SCHOTT, the technology group based in Mainz, Germany, inaugurated industrial mass production of thin-film solar modules in Jena by its subsidiary, SCHOTT Solar. By investing a total of 75 million euros towards a state-of-the art manufacturing facility with a module capacity of 33 megawatts (MW) per year, SCHOTT will be creating an additional 180 jobs at its Jena site.
With the Prime Minister of Thuringia, Dieter Althaus, in attendance, Prof. Udo Ungeheuer, Chairman of the Board of Management of SCHOTT, emphasized the strategic importance of this production facility: "By engaging in high-technology mass production of thin-film modules, we are creating a second source of revenue for our photovoltaic activities. As with wafer-based technology, we will now be improving our position among the world's leading manufacturers in the field of thin-film technology, as well. Furthermore, we will be turning Jena into a site with strong solar expertise."
SCHOTT Solar produces ASI® thin-film modules based on amorphous silicon (ASI = amorphous silicon) under nearly fully-automated, clean room conditions. This process calls for amorphous silicon to be vapor deposited onto a thin pane of glass. Each day, more than 1,000 framed standard modules 130 x 110 cm in size will be manufactured for roof-top PV systems and ground- mounted PV systems. In addition, SCHOTT Solar also manufactures raw modules in various sizes for customers that provide customized photovoltaic solutions for integration in buildings.
Professor Ungeheuer notes that thin-film technology offers a number of advantages. "Thin-film technology effectively saves raw materials, because it requires far less silicon. Furthermore, as a result of the great flexibility with respect to shape and design, thin-film modules are perfectly suited for integration in buildings. They offer architects interesting possibilities to create glazing applications for windows, roofs and facades in conjunction with environmentally-friendly power generation," he notes.

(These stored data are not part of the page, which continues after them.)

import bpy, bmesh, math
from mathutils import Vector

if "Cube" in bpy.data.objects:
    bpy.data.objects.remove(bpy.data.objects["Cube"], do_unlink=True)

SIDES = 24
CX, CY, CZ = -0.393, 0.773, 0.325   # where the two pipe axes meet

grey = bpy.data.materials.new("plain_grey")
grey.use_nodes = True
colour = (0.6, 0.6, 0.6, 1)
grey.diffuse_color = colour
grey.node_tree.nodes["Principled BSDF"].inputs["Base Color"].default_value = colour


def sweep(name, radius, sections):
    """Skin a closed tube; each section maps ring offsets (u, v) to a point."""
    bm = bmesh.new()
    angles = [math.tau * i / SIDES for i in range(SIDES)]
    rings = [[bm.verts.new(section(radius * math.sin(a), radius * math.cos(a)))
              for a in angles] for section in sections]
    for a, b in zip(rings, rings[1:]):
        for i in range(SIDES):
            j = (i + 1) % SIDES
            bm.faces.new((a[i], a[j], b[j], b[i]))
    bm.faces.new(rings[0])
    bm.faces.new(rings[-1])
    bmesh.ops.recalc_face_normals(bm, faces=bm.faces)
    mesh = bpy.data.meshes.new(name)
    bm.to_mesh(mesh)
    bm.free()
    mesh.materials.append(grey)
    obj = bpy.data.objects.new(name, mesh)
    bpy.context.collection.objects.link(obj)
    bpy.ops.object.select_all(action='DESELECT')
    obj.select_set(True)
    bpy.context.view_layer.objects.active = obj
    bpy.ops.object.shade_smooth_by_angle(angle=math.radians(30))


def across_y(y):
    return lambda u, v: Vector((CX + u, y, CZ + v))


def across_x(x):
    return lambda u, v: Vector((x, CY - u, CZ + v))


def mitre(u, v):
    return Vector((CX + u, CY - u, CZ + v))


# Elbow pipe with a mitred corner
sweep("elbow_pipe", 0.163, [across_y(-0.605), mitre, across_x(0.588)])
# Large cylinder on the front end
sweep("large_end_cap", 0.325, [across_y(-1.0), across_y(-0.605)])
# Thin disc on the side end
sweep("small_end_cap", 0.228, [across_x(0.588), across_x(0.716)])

The SCHOTT Group has consolidated its photovoltaic activities inside its subsidiary SCHOTT Solar, a company that has manufacturing facilities in Alzenau (Bavaria), the Czech Republic and the United States. The main focus lies on manufacturing wafer-based cells and modules. By the year 2010, SCHOTT Solar plans to expand its production capacities to 450 MW per year with respect to both cells and modules.
SCHOTT Solar began pursuing wafer production together with silicon manufacturer WACKER Chemie at the beginning of October, 2007. Only a few days ago, SCHOTT and WACKER officially laid the cornerstone for a new solar wafer manufacturing facility of their joint venture, WACKER SCHOTT Solar, in Jena.
In the field of thin-film technology, SCHOTT Solar has been operating a pilot production facility at its site in Putzbrunn, near Munich, since 1988. This will now be joined by industrial mass production in Jena. SCHOTT Solar also has plans to expand its product capacities for thin-film modules to 100 MW per year by 2010.
In addition to its photovoltaic activities, SCHOTT is also active in the area of solar thermal power plants. SCHOTT Solarthermie, the company's subsidiary based in Mitterteich (Bavaria), manufactures solar receivers as a key component of solar thermal power plants.
SCHOTT is an international technology group that sees its core purpose as the lasting improvement of living and working conditions. For this purpose, special materials, components and systems are developed. The main areas of focus are the household appliances industry, optics and opto-electronics, pharmaceuticals and solar energy. The SCHOTT Group has a presence in proximity to its customers through its production and sales companies in all its major markets. It has approximately 16,800 employees producing worldwide sales of approximately 2.2 billion euros. The company's technological and economic expertise is closely linked with its social and ecological responsibility.